A broad swath of Sudanese society has staged a sit-in in Khartoum since April 6, just days before the military toppled President Omar Hassan al-Bashir, who had led the country for 30 years. Tens of thousands of protesters had remained in place since his ouster to demand civilian control over the transitional period in this North African country of 40 million people.

The transitional military council, or TMC, has pushed back on those demands, insisting on retaining ultimate authority during an interim period it says will eventually lead to a civilian-led government.

The crackdown Monday, carried out by state paramilitary troops, appeared to have at least dispersed the sit-in if not cleared it entirely, with many of its tents and stages burned in the process. The protesters have been peaceful since occupying the roads outside the headquarters of Sudan’s military two months ago.

Reports from witnesses and live television feeds showed scenes of bloodshed, and the doctors’ group said hospitals had taken in hundreds of wounded people.

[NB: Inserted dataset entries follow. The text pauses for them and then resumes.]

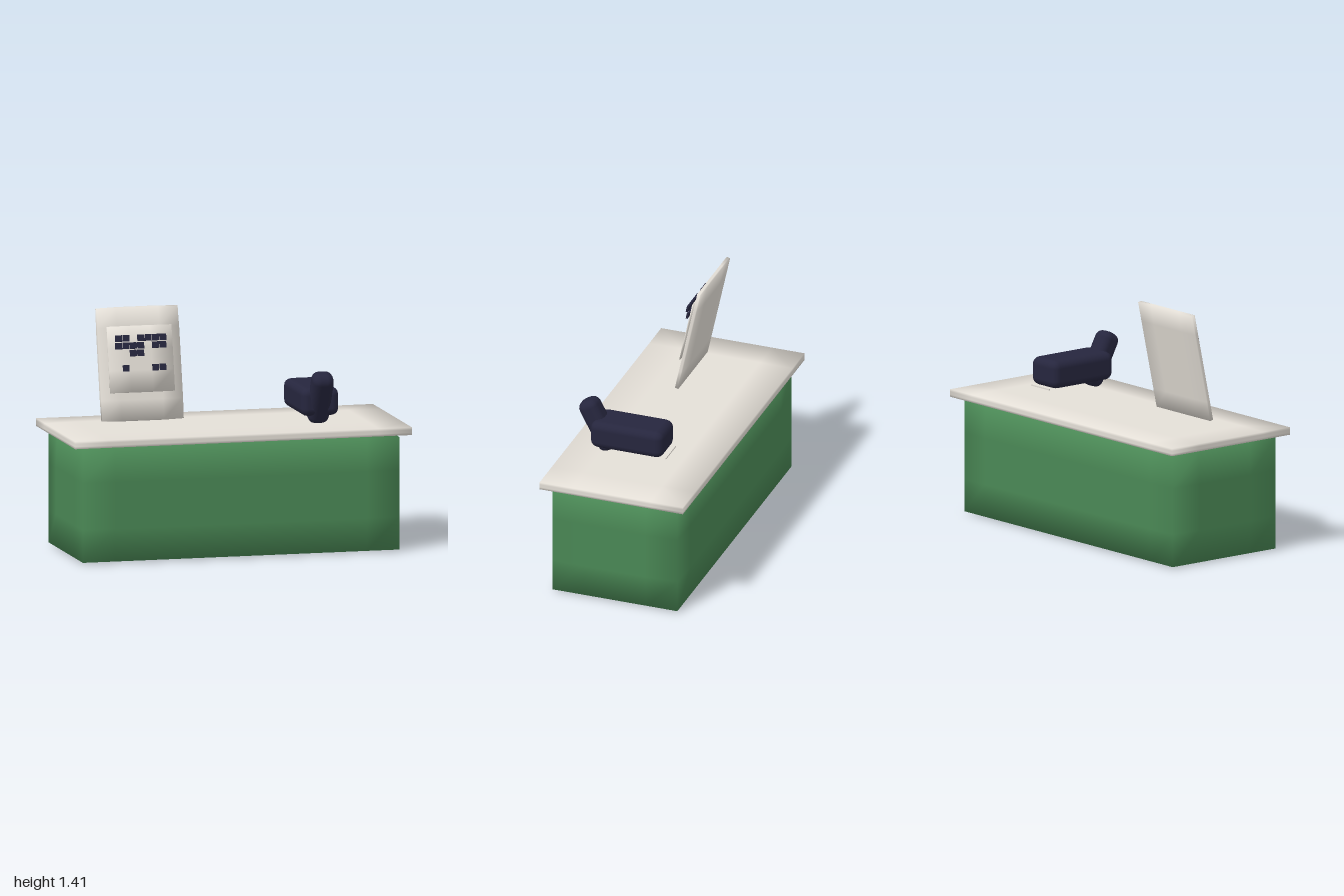
import * as THREE from 'three';
import { RoundedBoxGeometry } from 'three/addons/geometries/RoundedBoxGeometry.js';

const green = new THREE.MeshStandardMaterial({ name: 'counter green', color: 0x4a8855 });
const white = new THREE.MeshStandardMaterial({ name: 'warm white', color: 0xe4dfd7 });
const navy = new THREE.MeshStandardMaterial({ name: 'dark navy', color: 0x26263e });

// Pillow-shaded box: edges pulled in slightly, normals blended across edges.
function softBox(w, h, d, inset, pull) {
  const geo = new THREE.BoxGeometry(w, h, d, 3, 3, 3);
  const pos = geo.attributes.position;
  const size = [w, h, d];
  for (let i = 0; i < pos.count; i++) {
    const p = [pos.getX(i), pos.getY(i), pos.getZ(i)];
    const n = p.map((v, a) => (Math.abs(v) > size[a] * 0.45 ? Math.sign(v) : 0));
    const onEdge = n.filter((v) => v !== 0).length > 1;
    const q = p.map((v, a) => {
      if (n[a]) return v - (onEdge ? n[a] * pull : 0);
      return Math.sign(v) * (size[a] / 2 - Math.min(inset, size[a] / 3));
    });
    pos.setXYZ(i, ...q);
    const normal = new THREE.Vector3(...n).normalize();
    geo.attributes.normal.setXYZ(i, normal.x, normal.y, normal.z);
  }
  return geo;
}

function add(parent, name, geo, material, x, y, z, tilt = 0) {
  const mesh = new THREE.Mesh(geo, material);
  mesh.name = name;
  mesh.position.set(x, y, z);
  mesh.rotation.x = tilt;
  parent.add(mesh);
  return mesh;
}

export function createModel() {
  const model = new THREE.Group();
  model.name = 'serviceCounter';

  // Counter body and top
  add(model, 'counterBase', softBox(1.89, 0.67, 0.78, 0.2, 0.009), green, 0, 0.335, 0);
  add(model, 'counterTop', softBox(2, 0.05, 0.88, 0.2, 0.003), white, 0, 0.7, 0);

  // Leaning sign with a raised panel
  const sign = new THREE.Group();
  sign.name = 'sign';
  model.add(sign);
  const lean = -0.213;
  add(sign, 'signBoard', softBox(0.49, 0.655, 0.03, 0.12, 0.004), white, -0.5, 1.087, 0, lean);
  add(sign, 'signPanel', softBox(0.385, 0.383, 0.008, 0.13, 0.001), white, -0.5, 1.118, 0.028, lean);

  // Square marks on the sign
  const rows = ['##.####', '###' + '#.##', '..##...', '.......', '.#...##'];
  const mark = new THREE.BoxGeometry(0.039, 0.037, 0.011);
  rows.forEach((row, r) => {
    [...row].forEach((cell, c) => {
      if (cell === '#') add(sign, 'signMark', mark, navy, -0.634 + c * 0.0436, 1.242 - r * 0.0436, 0.039, lean);
    });
  });

  // Hand-held scanner lying on the counter
  const scanner = new THREE.Group();
  scanner.name = 'scanner';
  model.add(scanner);
  add(scanner, 'scannerBody', new RoundedBoxGeometry(0.225, 0.165, 0.445, 2, 0.045), navy, 0.5, 0.863, 0.058);
  add(scanner, 'scannerHandle', new RoundedBoxGeometry(0.125, 0.325, 0.12, 2, 0.045), navy, 0.5, 0.89, 0.257, 0.49);
  add(scanner, 'scannerBeam', new THREE.BoxGeometry(0.165, 0.008, 0.008), white, 0.5, 0.783, -0.177);

  return model;
}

“The protesters holding a sit-in in front of the army general command are facing a massacre in a treacherous attempt to disperse the protest,” the main group organizing the protests said in a statement. “We call for sweeping civil disobedience to topple the treacherous and killer military council and finalize our revolution.”

In June 3 social videos, Sudanese civilians were seen running through the streets, heads down, as security forces opened fire on a sit-in camp in the capital. (User Generated Content via Sudan Congress Party)

The TMC, led by Lt. Gen. Abdel Fattah al-Burhan, has spent the past weeks visiting the leaders of Egypt, Saudi Arabia and the United Arab Emirates, who have made major financial contributions to shore up Sudan’s economy during the transition. 

Shams al-Deen al-Kabashi, spokesman for the council, acknowledged the operation in televised remarks but said the military was targeting just one area of the protest, nicknamed “Colombia” by protesters because of prolific drug use that occurs there. Kabashi claimed that clashes at the main sit-in site were a result of protesters from “Colombia” seeking refuge there.

The “Colombia” area is under a bridge spanning the Nile right near the sit-in. Videos posted on social media showed paramilitary troops firing on protesters in numerous spots around Khartoum, from the area around the sit-in to neighborhoods across the Nile.

Burhan and his deputy, Gen. Mohamed Hamdan Dagalo, commonly referred to by the name Hemedti, were instrumental during Bashir’s years in recruiting young Sudanese fighters to reinforce a Saudi- and UAE-driven military offensive in Yemen.

Hemedti commands a state security arm called the Rapid Support Forces, or RSF, that is infamous for its role in an alleged genocide in Sudan’s Darfur region over a decade ago. The RSF was widely reported to be the one carrying out Monday’s crackdown in Khartoum.

Western governments were quick to condemn the violence, though they offered little in the way of concrete pushback.

“Responsibility falls on the TMC,” the U.S. Embassy in Khartoum wrote on Twitter. “The TMC cannot responsibly lead the people of Sudan.”

“No excuse for any such attack,” wrote Irfan Siddiq, Britain’s ambassador. “This. Must. Stop. Now.”